We would therefore like it to end. We have to stop making Quebec pay for developing other people’s energy, while we ourselves are paying, with no federal assistance, to develop our own energy. It bears repeating: hydroelectricity is clean energy and we are proud of it. This is a choice that Quebeckers made in the 1960s. We could have chosen nuclear power, but we decided to invest in hydroelectricity, and it has paid off for us. It is what has made Quebec the first province to be able to meet the Kyoto objectives.
If Quebec were a country, we would have ratified the Kyoto protocol. We would be taking part in discussions about the carbon exchange and we could be benefiting our businesses, which have clearly made efforts, in both the manufacturing sector and the aluminum industry, and which have succeeded in reducing their emissions based on the objectives set in the 1992 Kyoto protocol.
Quebec companies have thus done far better than the Kyoto objectives set in 1992. As of today, we would be able to sell credits on the carbon exchange. That is not the case, because obviously we are part of Canada, which will never ratify the Kyoto protocol, regardless of what the federal government’s environment ministers may say, particularly the Conservatives, who are trying to negotiate agreements with other countries that would run flatly counter to the Kyoto protocol and try to create their own system for doing things.
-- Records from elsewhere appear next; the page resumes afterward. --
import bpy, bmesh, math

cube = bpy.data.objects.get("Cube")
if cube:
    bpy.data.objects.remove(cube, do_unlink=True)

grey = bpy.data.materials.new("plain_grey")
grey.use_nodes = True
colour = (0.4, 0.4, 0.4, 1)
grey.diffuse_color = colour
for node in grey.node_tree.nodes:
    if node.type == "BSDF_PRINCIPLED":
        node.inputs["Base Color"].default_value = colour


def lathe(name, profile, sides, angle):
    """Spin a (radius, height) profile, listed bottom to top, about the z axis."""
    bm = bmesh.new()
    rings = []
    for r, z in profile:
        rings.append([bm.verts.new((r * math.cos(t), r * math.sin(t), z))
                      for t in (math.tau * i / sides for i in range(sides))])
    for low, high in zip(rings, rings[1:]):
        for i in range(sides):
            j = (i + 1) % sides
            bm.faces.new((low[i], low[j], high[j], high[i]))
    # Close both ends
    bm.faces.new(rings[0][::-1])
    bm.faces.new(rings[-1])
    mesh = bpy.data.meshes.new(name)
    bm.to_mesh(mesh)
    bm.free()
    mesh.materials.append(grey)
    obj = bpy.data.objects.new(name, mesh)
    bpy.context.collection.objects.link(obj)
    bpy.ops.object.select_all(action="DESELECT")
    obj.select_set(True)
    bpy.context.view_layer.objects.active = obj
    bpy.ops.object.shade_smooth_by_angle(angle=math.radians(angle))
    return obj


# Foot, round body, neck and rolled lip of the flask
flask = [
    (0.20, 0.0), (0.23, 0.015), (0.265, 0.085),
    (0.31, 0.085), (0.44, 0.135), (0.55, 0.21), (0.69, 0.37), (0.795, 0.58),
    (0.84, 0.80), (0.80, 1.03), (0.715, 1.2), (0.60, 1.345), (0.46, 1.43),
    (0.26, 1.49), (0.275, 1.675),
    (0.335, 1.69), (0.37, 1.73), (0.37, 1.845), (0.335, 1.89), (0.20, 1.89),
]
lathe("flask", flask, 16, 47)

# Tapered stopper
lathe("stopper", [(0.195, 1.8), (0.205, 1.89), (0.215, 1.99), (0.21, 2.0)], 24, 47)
All the while, the icebergs are melting in the North and we are talking about a navigable passage in the North. This is a direct consequence of the greenhouse gases that are destroying the most beautiful ice fields on the planet, on which a large part of our ecosystem depends. This is a choice made by the Conservatives. We see it again today, with bills to oversee nuclear development, with a Prime Minister who stops his ministers from even talking to journalists about the nuclear option. We see where this government wants to go: against the Kyoto protocol, pro-nuclear, pro-war, everything to destroy our wonderful planet. This is the choice made by the Conservatives.
It is clear that the purpose of my speech is to state that although the Bloc Québécois does support this bill to increase liabilities and fines for those who could cause damage through a nuclear catastrophe, it is not because we support the development of nuclear energy. Quite the contrary, we will completely defend only the development of clean energy that does not produce radioactive waste.
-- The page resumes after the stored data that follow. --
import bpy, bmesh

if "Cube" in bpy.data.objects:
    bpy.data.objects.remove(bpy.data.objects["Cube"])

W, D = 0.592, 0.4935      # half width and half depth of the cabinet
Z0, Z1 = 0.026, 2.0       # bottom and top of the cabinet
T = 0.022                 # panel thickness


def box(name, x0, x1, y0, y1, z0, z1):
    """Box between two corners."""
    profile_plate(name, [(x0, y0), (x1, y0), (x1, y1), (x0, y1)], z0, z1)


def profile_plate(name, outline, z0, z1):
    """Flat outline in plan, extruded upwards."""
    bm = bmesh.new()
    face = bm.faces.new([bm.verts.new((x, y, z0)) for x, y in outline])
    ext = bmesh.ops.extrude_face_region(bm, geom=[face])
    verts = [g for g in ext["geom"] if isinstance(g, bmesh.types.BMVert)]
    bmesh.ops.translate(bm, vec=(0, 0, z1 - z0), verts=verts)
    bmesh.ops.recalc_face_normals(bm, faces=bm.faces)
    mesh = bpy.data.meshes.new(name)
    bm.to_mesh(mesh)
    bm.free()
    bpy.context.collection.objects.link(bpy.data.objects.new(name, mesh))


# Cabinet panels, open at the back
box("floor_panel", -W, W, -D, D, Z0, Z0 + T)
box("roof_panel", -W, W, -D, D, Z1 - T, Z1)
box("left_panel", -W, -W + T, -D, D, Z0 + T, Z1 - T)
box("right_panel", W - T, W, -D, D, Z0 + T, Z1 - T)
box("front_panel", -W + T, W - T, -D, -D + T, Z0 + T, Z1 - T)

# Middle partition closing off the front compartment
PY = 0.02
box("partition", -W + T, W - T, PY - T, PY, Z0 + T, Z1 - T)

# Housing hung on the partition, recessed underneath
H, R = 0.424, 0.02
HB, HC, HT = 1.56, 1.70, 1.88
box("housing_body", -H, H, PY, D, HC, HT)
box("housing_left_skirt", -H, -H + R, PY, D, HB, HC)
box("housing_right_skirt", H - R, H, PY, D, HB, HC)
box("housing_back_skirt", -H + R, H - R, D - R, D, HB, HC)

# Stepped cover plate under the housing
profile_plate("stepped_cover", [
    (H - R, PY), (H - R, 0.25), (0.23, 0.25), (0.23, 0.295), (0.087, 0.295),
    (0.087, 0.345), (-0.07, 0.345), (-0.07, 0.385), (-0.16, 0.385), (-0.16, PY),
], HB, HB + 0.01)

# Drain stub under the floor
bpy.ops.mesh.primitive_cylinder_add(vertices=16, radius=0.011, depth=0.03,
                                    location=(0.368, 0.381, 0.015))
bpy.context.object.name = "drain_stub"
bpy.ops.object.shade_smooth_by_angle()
Once again this government is making a mistake by trying to sell nuclear energy as a clean energy source. No, it does not emit greenhouse gases, but it does produce radioactive waste that takes tens of millions of years to break down. The exact figure has not yet been calculated. We should be able to decontaminate this waste. We must stop trying to bury it. Given that the technology has not yet been developed, Canadian regions, including Quebec's North Shore among others, are offered large sums. There is a wish to bury the waste from other Canadian provinces in Quebec, despite the fact that Quebeckers decided to develop a clean energy, hydroelectricity, using their own money.
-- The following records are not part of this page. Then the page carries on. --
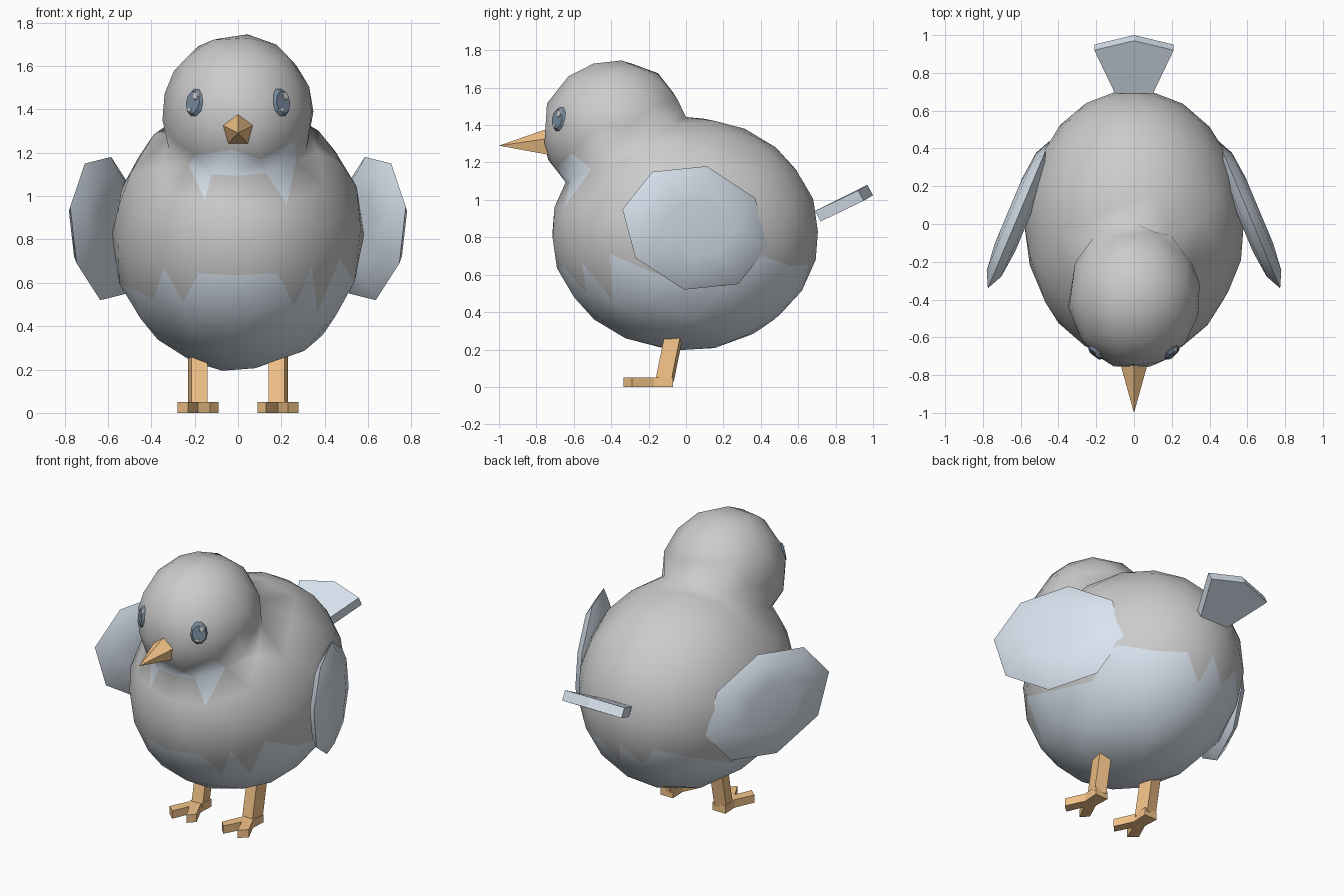
import bpy, bmesh, math
from mathutils import Vector, Matrix

if "Cube" in bpy.data.objects:
    bpy.data.objects.remove(bpy.data.objects["Cube"])


def material(name, rgb):
    m = bpy.data.materials.new(name)
    m.diffuse_color = (*rgb, 1)
    m.use_nodes = True
    m.node_tree.nodes["Principled BSDF"].inputs["Base Color"].default_value = m.diffuse_color
    return m


GREY = material("grey", (0.8, 0.8, 0.8))
PALE = material("pale_blue", (0.70, 0.78, 0.87))
ORANGE = material("orange", (0.9, 0.55, 0.25))
DARK = material("dark", (0.18, 0.25, 0.33))
WHITE = material("white", (0.9, 0.9, 0.9))


def make(name, bm, mat=None, smooth=None):
    bmesh.ops.recalc_face_normals(bm, faces=bm.faces)
    me = bpy.data.meshes.new(name)
    bm.to_mesh(me)
    bm.free()
    ob = bpy.data.objects.new(name, me)
    bpy.context.collection.objects.link(ob)
    if mat:
        me.materials.append(mat)
    if smooth:
        shade(ob, smooth)
    return ob


def shade(ob, angle):
    bpy.ops.object.select_all(action='DESELECT')
    ob.select_set(True)
    bpy.context.view_layer.objects.active = ob
    bpy.ops.object.shade_smooth_by_angle(angle=math.radians(angle))


def loft(name, rings, mat, smooth=None):
    """Skin a list of equal-length point rings and cap both ends."""
    bm = bmesh.new()
    vs = [[bm.verts.new(p) for p in r] for r in rings]
    n = len(vs[0])
    for a, b in zip(vs, vs[1:]):
        for i in range(n):
            j = (i + 1) % n
            bm.faces.new((a[i], a[j], b[j], b[i]))
    bm.faces.new(vs[0])
    bm.faces.new(vs[-1])
    return make(name, bm, mat, smooth)


def ellipsoid(name, centre, radii):
    bm = bmesh.new()
    bmesh.ops.create_icosphere(bm, subdivisions=3, radius=1.01)
    bmesh.ops.transform(bm, verts=bm.verts, matrix=Matrix.Translation(centre)
                        @ Matrix.Diagonal((*radii, 1)) @ Matrix.Rotation(0.3, 4, 'X'))
    return make(name, bm)


# Body and head fused, then thinned to a low-poly skin
body = ellipsoid("body", (0, -0.005, 0.82), (0.575, 0.71, 0.62))
head = ellipsoid("head_helper", (0, -0.38, 1.37), (0.345, 0.385, 0.372))
union = body.modifiers.new("union", 'BOOLEAN')
union.operation = 'UNION'
union.object = head
thin = body.modifiers.new("thin", 'DECIMATE')
thin.ratio = 0.55
skin = bpy.data.meshes.new_from_object(
    body.evaluated_get(bpy.context.evaluated_depsgraph_get()))
body.modifiers.clear()
body.data = skin
bpy.data.objects.remove(head)
skin.materials.clear()
skin.materials.append(GREY)
skin.materials.append(PALE)

# Pale belly and throat patch
for f in skin.polygons:
    x, y, z = f.center
    throat = 1.06 < z < 1.2 and y < -0.5 and abs(x) < 0.24
    f.material_index = 1 if z < 0.6 or throat else 0
shade(body, 75)

# Tail fan
top = [(-0.1, 0.69, 0.94), (0.1, 0.69, 0.94), (0.21, 0.92, 1.05),
       (0, 0.97, 1.08), (-0.21, 0.92, 1.05)]
loft("tail", [top, [(x, y + 0.03, z - 0.055) for x, y, z in top]], PALE)

# Beak: five-sided cone
bm = bmesh.new()
base = [bm.verts.new((0.088 * math.sin(a), -0.70, 1.306 + 0.088 * math.cos(a)))
        for a in (math.tau * i / 5 for i in range(5))]
tip = bm.verts.new((0, -1.0, 1.29))
bm.faces.new(base)
for i in range(5):
    bm.faces.new((base[i], base[(i + 1) % 5], tip))
make("beak", bm, ORANGE)

half_rim = [(-0.39, 0.10), (-0.23, 0.30), (0.06, 0.33), (0.32, 0.16)]
rim = half_rim + [(-u, -v) for u, v in half_rim]
foot = [(0.14, -0.07), (0.23, -0.07), (0.225, -0.17), (0.28, -0.29), (0.23, -0.335),
        (0.185, -0.23), (0.13, -0.335), (0.09, -0.29), (0.145, -0.17)]

for side, s in (("left", 1), ("right", -1)):
    # Wing: octagonal lens, swung outward at the front
    n = Vector((0.92, 0.39, 0))
    rings = []
    for k, d in ((0.45, -0.058), (0.8, -0.042), (1, 0), (0.8, 0.042), (0.45, 0.058)):
        ring = [Vector((0.61 - 0.42 * u * k, 0.05 + u * k, 0.85 + v * k)) + n * d
                for u, v in rim]
        rings.append([(s * p.x, p.y, p.z) for p in ring])
    loft(side + "_wing", rings, PALE, 50)

    # Leg and two-toed foot
    sq = [(0.14, -0.045), (0.215, -0.05), (0.23, 0.035), (0.155, 0.05)]
    loft(side + "_leg", [[(s * x, y + cy, z) for x, y in sq]
                         for cy, z in ((-0.115, 0.03), (-0.06, 0.30))], ORANGE)
    loft(side + "_foot", [[(s * x, y, z) for x, y in foot] for z in (0, 0.05)], ORANGE)

    # Eye disc with two highlights, lying on the head surface
    nrm = Vector((s * 1.73, -2.02, 0.44)).normalized()
    right = Vector((0, 0, 1)).cross(nrm).normalized()
    up = nrm.cross(right)
    centre = Vector((s * 0.2, -0.68, 1.43))

    def disc(name, du, dv, a, b, lo, hi, mat):
        c = centre + right * du + up * dv
        angles = [math.tau * i / 10 for i in range(10)]
        loft(name, [[c + right * (a * k * math.cos(t)) + up * (b * k * math.sin(t)) + nrm * h
                     for t in angles] for k, h in ((1, lo), (1, (lo + hi) / 2), (0.75, hi))], mat)

    disc(side + "_eye", 0, 0, 0.055, 0.07, -0.03, 0.014, DARK)
    disc(side + "_eye_glint", 0.015, 0.03, 0.018, 0.022, 0.005, 0.018, WHITE)
    disc(side + "_eye_small_glint", -0.015, -0.035, 0.016, 0.011, 0.005, 0.017, WHITE)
It is clear now that the Bloc Québécois will support bill C-5, but it will make improvements to it in committee. As for the $650 million in damages, we find that a very low figure given that a nuclear catastrophe would cost a great deal more. Witnesses will be called in order to adjust this amount. This does not mean that, while we support Bill C-5, we support the way in which this Conservative government has decided to develop nuclear energy, behind closed doors, in secret negotiations with other countries.